(Reuters) - Two more individuals claiming to be relatives of the late pop star Prince came forward on Wednesday to seek a piece of the musician's estate.
Lawyers for Brianna Nelson, 31, identified as a niece of Prince, and an 11-year-old girl identified as his grandniece and her initials "V.N." in court documents, filed papers in Minnesota probate court asserting they are among his heirs.
Both claim to be surviving descendants of Prince - born Prince Rogers Nelson - as daughter and granddaughter to his late half-brother, Duane Nelson Sr., who once headed Prince's security detail and died in 2011.

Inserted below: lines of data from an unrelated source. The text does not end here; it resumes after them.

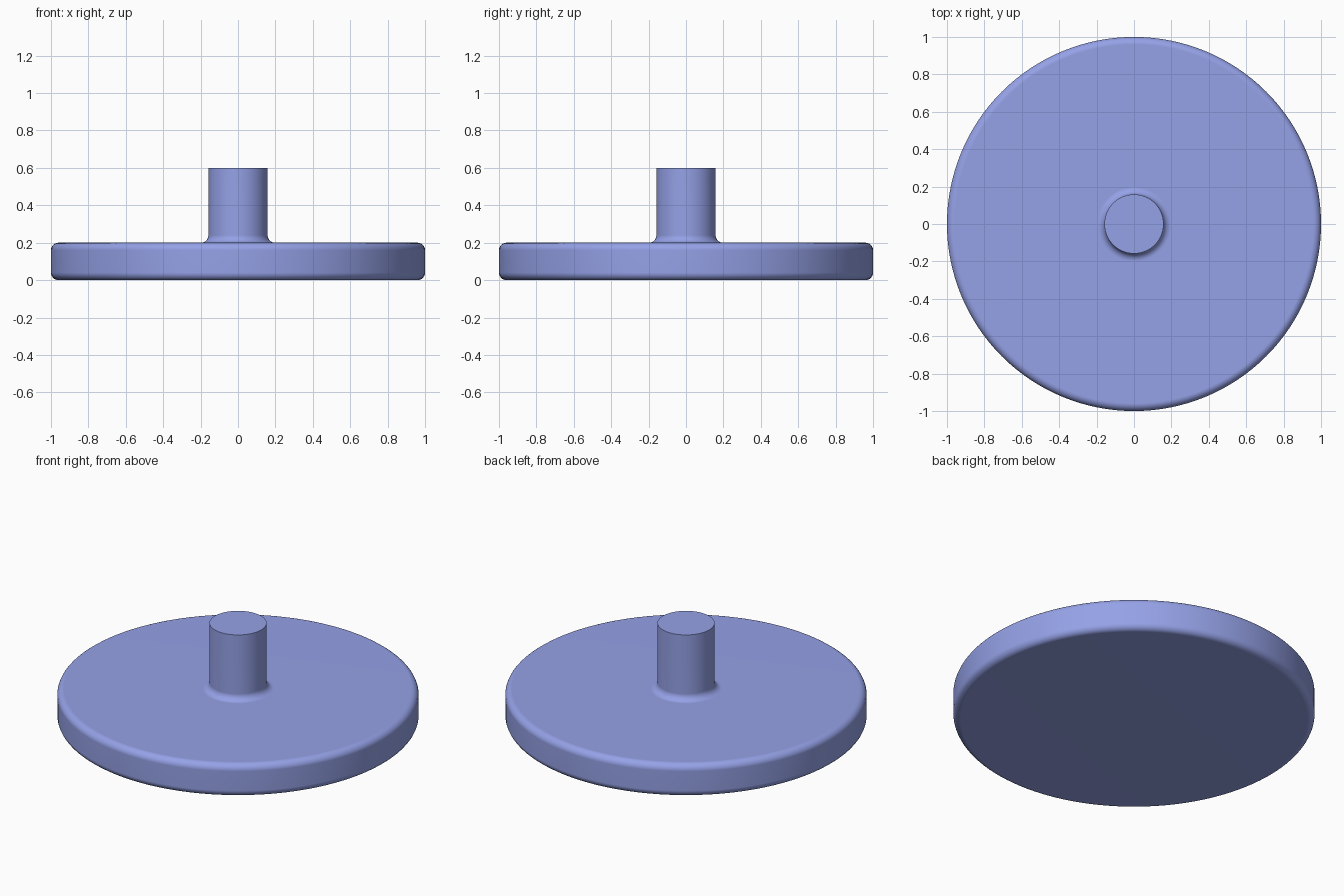
import bpy, bmesh, math

if "Cube" in bpy.data.objects:
    bpy.data.objects.remove(bpy.data.objects["Cube"])

SEGMENTS = 128


def arc(cx, cz, r, a0, a1, n=6):
    """Profile points (radius, z) along a circular arc, angles in degrees."""
    return [(cx + r * math.cos(math.radians(a0 + (a1 - a0) * i / n)),
             cz + r * math.sin(math.radians(a0 + (a1 - a0) * i / n)))
            for i in range(n + 1)]


def lathe(name, profile, material):
    """Spin a profile, running from axis to axis, around z."""
    bm = bmesh.new()
    verts = [bm.verts.new((r, 0, z)) for r, z in profile]
    edges = [bm.edges.new(pair) for pair in zip(verts, verts[1:])]
    bmesh.ops.spin(bm, geom=verts + edges, cent=(0, 0, 0), axis=(0, 0, 1),
                   angle=math.tau, steps=SEGMENTS)
    bmesh.ops.remove_doubles(bm, verts=bm.verts, dist=1e-5)
    bmesh.ops.recalc_face_normals(bm, faces=bm.faces)
    mesh = bpy.data.meshes.new(name)
    bm.to_mesh(mesh)
    bm.free()
    mesh.materials.append(material)
    obj = bpy.data.objects.new(name, mesh)
    bpy.context.collection.objects.link(obj)
    bpy.context.view_layer.objects.active = obj
    obj.select_set(True)
    bpy.ops.object.shade_smooth_by_angle(angle=math.radians(35))
    # Keep the large flat faces evenly shaded next to the rounded rims
    obj.modifiers.new("flat_shading", 'WEIGHTED_NORMAL').keep_sharp = True
    return obj


blue = bpy.data.materials.new("soft_blue")
blue.diffuse_color = (0.30, 0.36, 0.80, 1)
blue.use_nodes = True
blue.node_tree.nodes["Principled BSDF"].inputs["Base Color"].default_value = blue.diffuse_color

# Disc with rounded rims, blending through a fillet into the sharp-topped stem
R, H, RIM = 1.0, 0.2, 0.04
STEM, TOP, FILLET = 0.158, 0.6, 0.04
profile = [(0, 0)]
profile += arc(R - RIM, RIM, RIM, -90, 0)
profile += arc(R - RIM, H - RIM, RIM, 0, 90)
profile += arc(STEM + FILLET, H + FILLET, FILLET, 270, 180)
profile += [(STEM, TOP), (0, TOP)]
lathe("disc_with_stem", profile, blue)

Their court motion states that Duane Nelson Sr., was omitted from a list of six siblings and half-siblings documented in the original probate petition filed by Prince's sister, Tyka Nelson, in late April.
If Prince left no will and no surviving offspring of his own, as Tyka Nelson has claimed, then his estate under Minnesota law would be apportioned in equal shares to his siblings and the nearest surviving descendents of any siblings now dead, according to the filing. Siblings, half-siblings and their descendants are treated the same, it said.
Since Duane Nelson Sr. is dead, his inheritance would pass to his two children, Brianna Nelson and Duane Nelson Jr. But because Duane Nelson Jr. died in 2005, his share would pass to his lone surviving child, the 11-year-old V.N., the court motion said.
That line of succession has already been cast into doubt by a Prince paternity claim brought by a federal prison inmate in Colorado last week attesting that he is the musician's biological son.
The claimant, Carlin Q. Williams, 39, asserts he was sired by Prince during a tryst his mother had with the singer in a Kansas City hotel room in 1976. He has sought a court order for genetic testing of DNA samples obtained from the late music star and a comparison with his own.
Questions about Prince's estate have loomed since he was found dead at age 57 at his Minnesota home and studio complex in April.
The value of his music catalog - potential licensing fees, royalties and sales from more than 30 albums he produced during his lifetime and a purported vault of unreleased material - has been estimated at more than $500 million.
Reporting by Steve Gorman; Editing by Andrew Hay